══ Data extracts
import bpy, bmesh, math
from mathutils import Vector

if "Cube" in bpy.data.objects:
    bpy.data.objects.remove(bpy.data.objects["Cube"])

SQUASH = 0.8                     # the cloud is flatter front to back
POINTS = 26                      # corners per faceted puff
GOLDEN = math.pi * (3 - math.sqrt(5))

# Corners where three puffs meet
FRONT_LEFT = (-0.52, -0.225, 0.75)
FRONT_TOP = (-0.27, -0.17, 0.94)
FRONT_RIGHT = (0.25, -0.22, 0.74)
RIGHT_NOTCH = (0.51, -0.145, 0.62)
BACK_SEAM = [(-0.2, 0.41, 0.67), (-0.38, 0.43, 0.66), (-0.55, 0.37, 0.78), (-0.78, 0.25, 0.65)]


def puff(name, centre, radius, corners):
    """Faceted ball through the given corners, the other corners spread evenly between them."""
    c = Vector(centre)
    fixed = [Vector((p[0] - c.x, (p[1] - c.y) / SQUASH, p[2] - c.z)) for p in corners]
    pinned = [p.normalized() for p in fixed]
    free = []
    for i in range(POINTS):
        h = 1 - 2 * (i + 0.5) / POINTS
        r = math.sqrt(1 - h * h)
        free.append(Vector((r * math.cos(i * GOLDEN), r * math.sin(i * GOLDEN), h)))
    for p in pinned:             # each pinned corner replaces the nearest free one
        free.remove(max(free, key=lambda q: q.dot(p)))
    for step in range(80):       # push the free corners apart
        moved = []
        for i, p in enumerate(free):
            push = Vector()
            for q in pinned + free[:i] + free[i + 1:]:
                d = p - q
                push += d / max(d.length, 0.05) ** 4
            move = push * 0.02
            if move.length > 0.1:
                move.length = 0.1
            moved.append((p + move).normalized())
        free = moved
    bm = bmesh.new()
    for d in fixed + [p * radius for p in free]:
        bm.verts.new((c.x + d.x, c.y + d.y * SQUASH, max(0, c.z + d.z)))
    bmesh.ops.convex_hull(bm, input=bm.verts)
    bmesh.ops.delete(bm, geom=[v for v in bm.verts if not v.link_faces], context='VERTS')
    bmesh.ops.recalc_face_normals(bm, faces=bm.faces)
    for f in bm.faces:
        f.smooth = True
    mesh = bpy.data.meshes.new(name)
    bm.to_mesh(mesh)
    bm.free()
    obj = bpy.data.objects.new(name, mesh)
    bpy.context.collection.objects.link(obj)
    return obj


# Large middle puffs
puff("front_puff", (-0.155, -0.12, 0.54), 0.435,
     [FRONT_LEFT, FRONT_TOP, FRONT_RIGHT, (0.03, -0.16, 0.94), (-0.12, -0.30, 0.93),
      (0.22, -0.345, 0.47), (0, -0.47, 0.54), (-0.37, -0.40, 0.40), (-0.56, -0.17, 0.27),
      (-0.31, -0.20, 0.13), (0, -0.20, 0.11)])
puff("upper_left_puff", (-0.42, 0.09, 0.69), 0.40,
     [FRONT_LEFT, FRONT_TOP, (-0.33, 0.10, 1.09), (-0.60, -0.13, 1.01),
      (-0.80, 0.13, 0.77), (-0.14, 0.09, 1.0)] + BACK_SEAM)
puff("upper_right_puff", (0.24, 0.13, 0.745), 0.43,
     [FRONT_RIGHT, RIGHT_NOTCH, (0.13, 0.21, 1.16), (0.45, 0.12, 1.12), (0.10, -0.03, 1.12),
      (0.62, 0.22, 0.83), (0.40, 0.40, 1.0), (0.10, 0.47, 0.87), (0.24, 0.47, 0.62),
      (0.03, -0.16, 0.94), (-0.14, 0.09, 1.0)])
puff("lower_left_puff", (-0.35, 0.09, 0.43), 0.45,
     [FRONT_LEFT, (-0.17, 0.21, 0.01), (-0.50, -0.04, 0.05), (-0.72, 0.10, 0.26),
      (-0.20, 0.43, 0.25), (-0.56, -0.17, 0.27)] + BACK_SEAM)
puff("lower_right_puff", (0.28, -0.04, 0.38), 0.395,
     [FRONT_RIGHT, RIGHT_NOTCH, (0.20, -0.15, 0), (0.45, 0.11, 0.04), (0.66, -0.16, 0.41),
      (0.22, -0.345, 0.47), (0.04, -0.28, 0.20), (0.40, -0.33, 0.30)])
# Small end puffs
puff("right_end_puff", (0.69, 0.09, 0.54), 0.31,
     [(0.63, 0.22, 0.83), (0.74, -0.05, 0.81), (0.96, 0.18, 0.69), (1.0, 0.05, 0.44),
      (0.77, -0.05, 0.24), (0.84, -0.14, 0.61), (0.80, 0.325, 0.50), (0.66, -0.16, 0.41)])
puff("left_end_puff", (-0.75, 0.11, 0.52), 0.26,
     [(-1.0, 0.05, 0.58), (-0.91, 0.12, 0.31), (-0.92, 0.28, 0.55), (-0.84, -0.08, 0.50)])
════
▶ Problem description:
Output the listing above exactly, keeping each line as it was.

▶ Written reply:
import bpy, bmesh, math
from mathutils import Vector

if "Cube" in bpy.data.objects:
    bpy.data.objects.remove(bpy.data.objects["Cube"])

SQUASH = 0.8                     # the cloud is flatter front to back
POINTS = 26                      # corners per faceted puff
GOLDEN = math.pi * (3 - math.sqrt(5))

# Corners where three puffs meet
FRONT_LEFT = (-0.52, -0.225, 0.75)
FRONT_TOP = (-0.27, -0.17, 0.94)
FRONT_RIGHT = (0.25, -0.22, 0.74)
RIGHT_NOTCH = (0.51, -0.145, 0.62)
BACK_SEAM = [(-0.2, 0.41, 0.67), (-0.38, 0.43, 0.66), (-0.55, 0.37, 0.78), (-0.78, 0.25, 0.65)]


def puff(name, centre, radius, corners):
    """Faceted ball through the given corners, the other corners spread evenly between them."""
    c = Vector(centre)
    fixed = [Vector((p[0] - c.x, (p[1] - c.y) / SQUASH, p[2] - c.z)) for p in corners]
    pinned = [p.normalized() for p in fixed]
    free = []
    for i in range(POINTS):
        h = 1 - 2 * (i + 0.5) / POINTS
        r = math.sqrt(1 - h * h)
        free.append(Vector((r * math.cos(i * GOLDEN), r * math.sin(i * GOLDEN), h)))
    for p in pinned:             # each pinned corner replaces the nearest free one
        free.remove(max(free, key=lambda q: q.dot(p)))
    for step in range(80):       # push the free corners apart
        moved = []
        for i, p in enumerate(free):
            push = Vector()
            for q in pinned + free[:i] + free[i + 1:]:
                d = p - q
                push += d / max(d.length, 0.05) ** 4
            move = push * 0.02
            if move.length > 0.1:
                move.length = 0.1
            moved.append((p + move).normalized())
        free = moved
    bm = bmesh.new()
    for d in fixed + [p * radius for p in free]:
        bm.verts.new((c.x + d.x, c.y + d.y * SQUASH, max(0, c.z + d.z)))
    bmesh.ops.convex_hull(bm, input=bm.verts)
    bmesh.ops.delete(bm, geom=[v for v in bm.verts if not v.link_faces], context='VERTS')
    bmesh.ops.recalc_face_normals(bm, faces=bm.faces)
    for f in bm.faces:
        f.smooth = True
    mesh = bpy.data.meshes.new(name)
    bm.to_mesh(mesh)
    bm.free()
    obj = bpy.data.objects.new(name, mesh)
    bpy.context.collection.objects.link(obj)
    return obj


# Large middle puffs
puff("front_puff", (-0.155, -0.12, 0.54), 0.435,
     [FRONT_LEFT, FRONT_TOP, FRONT_RIGHT, (0.03, -0.16, 0.94), (-0.12, -0.30, 0.93),
      (0.22, -0.345, 0.47), (0, -0.47, 0.54), (-0.37, -0.40, 0.40), (-0.56, -0.17, 0.27),
      (-0.31, -0.20, 0.13), (0, -0.20, 0.11)])
puff("upper_left_puff", (-0.42, 0.09, 0.69), 0.40,
     [FRONT_LEFT, FRONT_TOP, (-0.33, 0.10, 1.09), (-0.60, -0.13, 1.01),
      (-0.80, 0.13, 0.77), (-0.14, 0.09, 1.0)] + BACK_SEAM)
puff("upper_right_puff", (0.24, 0.13, 0.745), 0.43,
     [FRONT_RIGHT, RIGHT_NOTCH, (0.13, 0.21, 1.16), (0.45, 0.12, 1.12), (0.10, -0.03, 1.12),
      (0.62, 0.22, 0.83), (0.40, 0.40, 1.0), (0.10, 0.47, 0.87), (0.24, 0.47, 0.62),
      (0.03, -0.16, 0.94), (-0.14, 0.09, 1.0)])
puff("lower_left_puff", (-0.35, 0.09, 0.43), 0.45,
     [FRONT_LEFT, (-0.17, 0.21, 0.01), (-0.50, -0.04, 0.05), (-0.72, 0.10, 0.26),
      (-0.20, 0.43, 0.25), (-0.56, -0.17, 0.27)] + BACK_SEAM)
puff("lower_right_puff", (0.28, -0.04, 0.38), 0.395,
     [FRONT_RIGHT, RIGHT_NOTCH, (0.20, -0.15, 0), (0.45, 0.11, 0.04), (0.66, -0.16, 0.41),
      (0.22, -0.345, 0.47), (0.04, -0.28, 0.20), (0.40, -0.33, 0.30)])
# Small end puffs
puff("right_end_puff", (0.69, 0.09, 0.54), 0.31,
     [(0.63, 0.22, 0.83), (0.74, -0.05, 0.81), (0.96, 0.18, 0.69), (1.0, 0.05, 0.44),
      (0.77, -0.05, 0.24), (0.84, -0.14, 0.61), (0.80, 0.325, 0.50), (0.66, -0.16, 0.41)])
puff("left_end_puff", (-0.75, 0.11, 0.52), 0.26,
     [(-1.0, 0.05, 0.58), (-0.91, 0.12, 0.31), (-0.92, 0.28, 0.55), (-0.84, -0.08, 0.50)])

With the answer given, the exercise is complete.